Klay Thompson’s season has not gone as expected. Most of the disappointment stems from his mysterious troubles from long-range, where he’s shot the worst rate of his career. This has led to inefficient efforts from the midrange and poor shot selection.
His three-point shooting percentage of 36.6% is by far the lowest of his career, and it was lower than that for most of the season. As a result, he’s shot more midrange jumpers than ever before, and although he’s hitting them at an okay rate, they’re nowhere near as efficient as the high-volume three-point sharpshooting that’s usual from him.
But Thompson may be out of his shooting slump now. Over the past eight games, Thompson has been red-hot from the field, averaging 26.0 points on 52-47-78 shooting splits. His resurgence is the most crucial reason why the Warriors are +100 in point differential over that span.

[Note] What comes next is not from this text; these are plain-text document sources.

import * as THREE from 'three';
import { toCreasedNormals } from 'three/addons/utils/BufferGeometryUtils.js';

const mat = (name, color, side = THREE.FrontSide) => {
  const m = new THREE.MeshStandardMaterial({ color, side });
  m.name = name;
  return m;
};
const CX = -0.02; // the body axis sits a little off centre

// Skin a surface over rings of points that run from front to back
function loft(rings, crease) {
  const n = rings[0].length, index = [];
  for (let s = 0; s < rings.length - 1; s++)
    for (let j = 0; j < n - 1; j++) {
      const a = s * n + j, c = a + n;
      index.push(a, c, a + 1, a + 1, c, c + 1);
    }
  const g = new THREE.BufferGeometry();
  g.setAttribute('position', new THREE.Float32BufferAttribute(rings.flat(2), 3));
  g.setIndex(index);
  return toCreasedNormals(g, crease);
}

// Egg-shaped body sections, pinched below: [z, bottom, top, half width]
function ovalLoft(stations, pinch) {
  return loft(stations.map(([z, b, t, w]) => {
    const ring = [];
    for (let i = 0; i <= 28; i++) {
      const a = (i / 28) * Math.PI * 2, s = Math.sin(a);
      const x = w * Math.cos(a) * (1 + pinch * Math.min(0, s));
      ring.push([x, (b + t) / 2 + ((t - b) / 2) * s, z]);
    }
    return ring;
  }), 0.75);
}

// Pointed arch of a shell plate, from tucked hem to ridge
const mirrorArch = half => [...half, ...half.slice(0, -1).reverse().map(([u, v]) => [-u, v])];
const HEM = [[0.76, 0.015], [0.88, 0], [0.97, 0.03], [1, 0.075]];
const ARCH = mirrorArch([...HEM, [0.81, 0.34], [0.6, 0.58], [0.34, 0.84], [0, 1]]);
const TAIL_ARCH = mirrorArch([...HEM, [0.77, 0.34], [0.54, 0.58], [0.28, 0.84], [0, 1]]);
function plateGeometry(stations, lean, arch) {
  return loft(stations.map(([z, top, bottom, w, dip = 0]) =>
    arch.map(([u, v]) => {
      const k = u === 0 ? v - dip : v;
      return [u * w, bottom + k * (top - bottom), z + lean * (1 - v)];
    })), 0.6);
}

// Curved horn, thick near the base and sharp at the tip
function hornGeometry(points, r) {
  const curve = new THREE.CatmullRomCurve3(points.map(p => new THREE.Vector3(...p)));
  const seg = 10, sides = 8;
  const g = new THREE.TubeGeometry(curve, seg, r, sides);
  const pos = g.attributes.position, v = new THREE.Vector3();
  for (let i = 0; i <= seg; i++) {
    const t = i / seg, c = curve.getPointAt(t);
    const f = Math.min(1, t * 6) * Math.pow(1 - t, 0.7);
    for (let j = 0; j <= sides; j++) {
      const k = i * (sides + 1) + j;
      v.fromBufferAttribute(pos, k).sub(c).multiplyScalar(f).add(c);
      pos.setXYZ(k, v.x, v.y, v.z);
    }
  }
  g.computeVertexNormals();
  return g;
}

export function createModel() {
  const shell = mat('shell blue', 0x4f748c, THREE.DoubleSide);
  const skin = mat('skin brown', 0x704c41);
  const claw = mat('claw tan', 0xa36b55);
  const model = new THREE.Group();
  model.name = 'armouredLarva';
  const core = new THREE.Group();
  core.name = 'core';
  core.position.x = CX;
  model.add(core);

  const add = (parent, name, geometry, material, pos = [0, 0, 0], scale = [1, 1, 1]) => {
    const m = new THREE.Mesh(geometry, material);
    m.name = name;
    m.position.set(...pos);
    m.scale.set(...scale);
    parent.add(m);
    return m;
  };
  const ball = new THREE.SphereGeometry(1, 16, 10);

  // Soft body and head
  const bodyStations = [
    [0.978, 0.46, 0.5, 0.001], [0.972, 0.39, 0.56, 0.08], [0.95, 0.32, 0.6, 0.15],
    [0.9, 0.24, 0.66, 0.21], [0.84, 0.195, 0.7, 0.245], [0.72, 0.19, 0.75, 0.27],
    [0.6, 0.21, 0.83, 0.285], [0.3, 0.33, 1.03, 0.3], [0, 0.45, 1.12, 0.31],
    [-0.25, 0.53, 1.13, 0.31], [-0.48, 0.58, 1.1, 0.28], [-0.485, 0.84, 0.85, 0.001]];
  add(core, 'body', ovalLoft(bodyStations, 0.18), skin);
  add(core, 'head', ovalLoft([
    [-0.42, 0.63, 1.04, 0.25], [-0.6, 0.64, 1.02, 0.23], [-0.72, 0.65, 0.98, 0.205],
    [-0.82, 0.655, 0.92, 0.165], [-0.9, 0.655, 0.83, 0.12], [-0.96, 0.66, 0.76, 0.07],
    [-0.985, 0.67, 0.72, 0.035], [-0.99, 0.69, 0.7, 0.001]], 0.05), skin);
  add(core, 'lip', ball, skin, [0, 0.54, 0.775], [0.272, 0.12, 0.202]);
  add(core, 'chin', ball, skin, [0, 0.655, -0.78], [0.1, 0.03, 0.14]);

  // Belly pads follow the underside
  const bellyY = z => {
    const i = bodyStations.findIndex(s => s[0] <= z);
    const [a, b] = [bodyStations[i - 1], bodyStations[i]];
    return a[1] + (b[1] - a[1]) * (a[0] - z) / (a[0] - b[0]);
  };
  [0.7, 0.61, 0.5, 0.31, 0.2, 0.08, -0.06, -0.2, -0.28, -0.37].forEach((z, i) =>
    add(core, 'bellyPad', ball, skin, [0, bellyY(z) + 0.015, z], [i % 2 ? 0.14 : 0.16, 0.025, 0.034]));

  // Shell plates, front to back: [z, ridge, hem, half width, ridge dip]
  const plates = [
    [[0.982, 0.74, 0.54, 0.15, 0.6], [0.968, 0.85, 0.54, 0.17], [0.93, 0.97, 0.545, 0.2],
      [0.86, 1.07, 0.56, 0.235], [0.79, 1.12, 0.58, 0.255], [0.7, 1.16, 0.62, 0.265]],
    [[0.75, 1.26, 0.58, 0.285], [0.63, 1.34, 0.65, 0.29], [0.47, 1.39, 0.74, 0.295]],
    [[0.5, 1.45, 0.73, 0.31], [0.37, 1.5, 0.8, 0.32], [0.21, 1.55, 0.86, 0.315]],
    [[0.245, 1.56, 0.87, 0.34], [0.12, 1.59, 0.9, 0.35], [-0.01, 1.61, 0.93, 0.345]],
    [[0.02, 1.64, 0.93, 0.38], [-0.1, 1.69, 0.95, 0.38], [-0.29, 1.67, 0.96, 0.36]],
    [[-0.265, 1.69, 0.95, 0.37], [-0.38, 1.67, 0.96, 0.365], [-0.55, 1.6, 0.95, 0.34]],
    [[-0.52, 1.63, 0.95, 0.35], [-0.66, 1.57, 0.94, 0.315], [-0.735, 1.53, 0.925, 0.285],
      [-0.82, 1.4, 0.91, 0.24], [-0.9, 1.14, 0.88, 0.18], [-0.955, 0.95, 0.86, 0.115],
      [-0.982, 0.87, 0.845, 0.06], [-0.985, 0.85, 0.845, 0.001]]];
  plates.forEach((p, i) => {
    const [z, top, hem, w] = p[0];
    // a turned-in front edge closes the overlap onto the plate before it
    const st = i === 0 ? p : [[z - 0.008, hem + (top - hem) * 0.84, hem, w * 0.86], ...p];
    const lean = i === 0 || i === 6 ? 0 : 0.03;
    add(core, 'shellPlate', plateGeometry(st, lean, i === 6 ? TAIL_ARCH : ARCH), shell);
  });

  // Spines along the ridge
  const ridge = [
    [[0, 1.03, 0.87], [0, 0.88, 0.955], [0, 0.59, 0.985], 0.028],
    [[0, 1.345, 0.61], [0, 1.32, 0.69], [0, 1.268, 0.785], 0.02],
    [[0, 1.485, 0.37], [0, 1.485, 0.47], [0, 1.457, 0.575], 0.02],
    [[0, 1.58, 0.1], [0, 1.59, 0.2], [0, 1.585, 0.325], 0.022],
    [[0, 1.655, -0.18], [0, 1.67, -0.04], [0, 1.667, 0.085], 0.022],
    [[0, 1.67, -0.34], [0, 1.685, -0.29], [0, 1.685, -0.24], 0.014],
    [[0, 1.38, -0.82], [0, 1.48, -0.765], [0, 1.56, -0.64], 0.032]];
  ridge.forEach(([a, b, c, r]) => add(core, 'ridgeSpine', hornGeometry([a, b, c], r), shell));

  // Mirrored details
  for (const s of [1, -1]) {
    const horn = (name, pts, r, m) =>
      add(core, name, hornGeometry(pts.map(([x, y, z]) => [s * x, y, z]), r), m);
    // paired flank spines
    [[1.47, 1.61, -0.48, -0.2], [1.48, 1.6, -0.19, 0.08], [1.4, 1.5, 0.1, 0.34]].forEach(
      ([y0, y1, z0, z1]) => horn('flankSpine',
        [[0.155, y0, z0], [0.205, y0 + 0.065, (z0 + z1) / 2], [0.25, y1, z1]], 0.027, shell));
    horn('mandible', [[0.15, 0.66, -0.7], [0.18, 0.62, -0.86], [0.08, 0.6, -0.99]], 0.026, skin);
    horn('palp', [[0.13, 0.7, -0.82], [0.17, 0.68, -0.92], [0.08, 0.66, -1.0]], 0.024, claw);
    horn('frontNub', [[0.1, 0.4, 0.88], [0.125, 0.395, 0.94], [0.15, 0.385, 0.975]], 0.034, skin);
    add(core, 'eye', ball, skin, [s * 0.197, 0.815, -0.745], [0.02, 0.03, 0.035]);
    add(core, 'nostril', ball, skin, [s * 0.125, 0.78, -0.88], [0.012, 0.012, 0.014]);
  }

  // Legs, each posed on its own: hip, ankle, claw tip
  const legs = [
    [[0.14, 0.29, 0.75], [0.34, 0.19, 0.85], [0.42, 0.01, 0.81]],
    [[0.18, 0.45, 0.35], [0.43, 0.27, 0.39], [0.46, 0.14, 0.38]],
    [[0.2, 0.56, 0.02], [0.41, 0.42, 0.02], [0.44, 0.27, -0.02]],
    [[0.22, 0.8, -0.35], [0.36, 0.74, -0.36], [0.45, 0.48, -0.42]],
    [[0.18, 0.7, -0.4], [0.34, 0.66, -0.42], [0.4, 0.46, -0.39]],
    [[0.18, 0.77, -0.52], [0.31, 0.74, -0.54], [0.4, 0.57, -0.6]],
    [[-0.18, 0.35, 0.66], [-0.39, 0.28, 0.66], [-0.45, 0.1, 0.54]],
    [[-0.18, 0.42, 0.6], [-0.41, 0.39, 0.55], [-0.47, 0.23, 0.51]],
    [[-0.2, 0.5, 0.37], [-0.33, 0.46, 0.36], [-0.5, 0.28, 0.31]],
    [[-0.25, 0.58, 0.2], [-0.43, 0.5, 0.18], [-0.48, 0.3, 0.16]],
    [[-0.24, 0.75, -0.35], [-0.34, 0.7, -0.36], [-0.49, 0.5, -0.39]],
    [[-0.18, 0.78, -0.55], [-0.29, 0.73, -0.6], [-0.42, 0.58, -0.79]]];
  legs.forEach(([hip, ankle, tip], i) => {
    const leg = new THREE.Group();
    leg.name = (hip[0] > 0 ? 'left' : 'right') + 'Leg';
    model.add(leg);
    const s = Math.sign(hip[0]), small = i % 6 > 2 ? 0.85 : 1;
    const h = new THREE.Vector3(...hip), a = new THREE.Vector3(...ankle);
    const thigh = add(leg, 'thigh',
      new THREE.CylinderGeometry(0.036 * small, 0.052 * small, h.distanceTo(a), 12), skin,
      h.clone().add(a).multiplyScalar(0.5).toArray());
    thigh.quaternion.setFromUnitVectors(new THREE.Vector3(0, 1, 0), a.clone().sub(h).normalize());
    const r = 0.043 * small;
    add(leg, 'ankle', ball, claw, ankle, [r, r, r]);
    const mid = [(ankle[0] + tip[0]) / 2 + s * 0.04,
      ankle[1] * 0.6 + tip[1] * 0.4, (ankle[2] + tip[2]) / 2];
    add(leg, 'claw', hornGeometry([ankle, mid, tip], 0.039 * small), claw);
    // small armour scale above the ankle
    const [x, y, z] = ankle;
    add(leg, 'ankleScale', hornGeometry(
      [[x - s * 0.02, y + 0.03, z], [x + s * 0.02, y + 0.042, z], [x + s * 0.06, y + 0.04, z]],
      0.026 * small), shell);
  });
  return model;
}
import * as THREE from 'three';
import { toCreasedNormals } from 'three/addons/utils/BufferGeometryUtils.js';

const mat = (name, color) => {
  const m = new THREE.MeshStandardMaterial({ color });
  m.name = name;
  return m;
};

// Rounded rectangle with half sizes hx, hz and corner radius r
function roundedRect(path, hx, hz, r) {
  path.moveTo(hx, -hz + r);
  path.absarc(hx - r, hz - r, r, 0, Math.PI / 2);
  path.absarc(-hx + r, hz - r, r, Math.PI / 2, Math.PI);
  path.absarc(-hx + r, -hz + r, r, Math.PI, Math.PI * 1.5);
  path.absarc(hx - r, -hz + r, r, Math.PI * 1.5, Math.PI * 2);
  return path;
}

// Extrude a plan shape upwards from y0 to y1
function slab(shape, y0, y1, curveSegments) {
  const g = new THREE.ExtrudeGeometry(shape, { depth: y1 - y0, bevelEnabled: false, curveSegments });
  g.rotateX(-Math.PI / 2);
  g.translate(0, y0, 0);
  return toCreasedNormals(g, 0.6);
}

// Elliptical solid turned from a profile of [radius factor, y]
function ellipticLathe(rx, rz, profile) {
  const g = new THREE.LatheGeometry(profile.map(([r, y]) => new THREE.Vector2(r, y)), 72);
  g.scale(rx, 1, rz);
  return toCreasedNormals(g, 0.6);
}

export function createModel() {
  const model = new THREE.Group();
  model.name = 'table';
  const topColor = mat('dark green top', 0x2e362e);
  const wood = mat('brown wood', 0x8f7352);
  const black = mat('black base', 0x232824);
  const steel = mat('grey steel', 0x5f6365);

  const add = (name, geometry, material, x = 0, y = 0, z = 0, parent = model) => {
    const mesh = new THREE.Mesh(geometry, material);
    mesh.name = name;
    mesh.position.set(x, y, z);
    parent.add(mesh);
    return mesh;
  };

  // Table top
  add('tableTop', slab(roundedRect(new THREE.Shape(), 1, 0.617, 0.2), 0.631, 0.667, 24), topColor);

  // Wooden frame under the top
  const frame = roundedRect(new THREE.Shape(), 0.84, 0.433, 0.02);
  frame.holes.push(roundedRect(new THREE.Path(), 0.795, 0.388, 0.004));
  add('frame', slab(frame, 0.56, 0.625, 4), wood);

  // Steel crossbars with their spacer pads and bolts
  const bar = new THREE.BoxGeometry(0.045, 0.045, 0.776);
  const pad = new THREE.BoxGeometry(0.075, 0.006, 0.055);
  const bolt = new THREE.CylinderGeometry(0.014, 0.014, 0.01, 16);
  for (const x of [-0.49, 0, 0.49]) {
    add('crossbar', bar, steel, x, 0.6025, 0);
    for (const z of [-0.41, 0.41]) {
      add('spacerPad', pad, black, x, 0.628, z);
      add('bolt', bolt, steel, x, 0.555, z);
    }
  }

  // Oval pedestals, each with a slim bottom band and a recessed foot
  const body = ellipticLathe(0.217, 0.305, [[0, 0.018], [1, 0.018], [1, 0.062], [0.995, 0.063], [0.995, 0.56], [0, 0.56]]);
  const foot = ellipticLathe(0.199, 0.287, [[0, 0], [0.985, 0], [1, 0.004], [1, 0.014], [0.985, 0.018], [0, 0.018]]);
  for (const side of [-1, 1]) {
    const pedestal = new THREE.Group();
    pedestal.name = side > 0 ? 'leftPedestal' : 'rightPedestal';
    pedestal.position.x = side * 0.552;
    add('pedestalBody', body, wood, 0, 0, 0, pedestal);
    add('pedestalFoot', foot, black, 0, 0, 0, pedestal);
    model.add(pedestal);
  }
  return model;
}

Everybody knew Thompson would get over his shooting slump. The big question is whether Thompson can rediscover his role on the Warriors. One of the greatest 3-and-D players ever, Thompson is known for his great defensive technique and ability to score without needing the ball in his hands. With the ball-dominant Stephen Curry and Kevin Durant (and not to mention DeMarcus Cousins, who will be returning to action soon), Thompson fits perfectly because he’s an unforgettable offensive threat at all times.
It looks like he’s returning to that old role. In his 43-point outburst against the Knicks, Thompson only dribbled four times. He’s shooting more threes, eliminating contested mid-range jumpers from his game, and making those bench units where he’s the primary scorer viable again.
He’ll need to able to find a consistent groove and avoid off-shooting nights like the one against the Mavericks on Sunday. On the bright side, his shot selection was smart, the threes were just not falling.
If he can finish this season shooting at rates around his career average, the Warriors’ offense should be much better. It’ll have better spacing and take some scoring load off of Stephen Curry and Kevin Durant. Lucky for us, watching Thompson find shooter’s nirvana is one of the wildest phenomena in NBA basketball.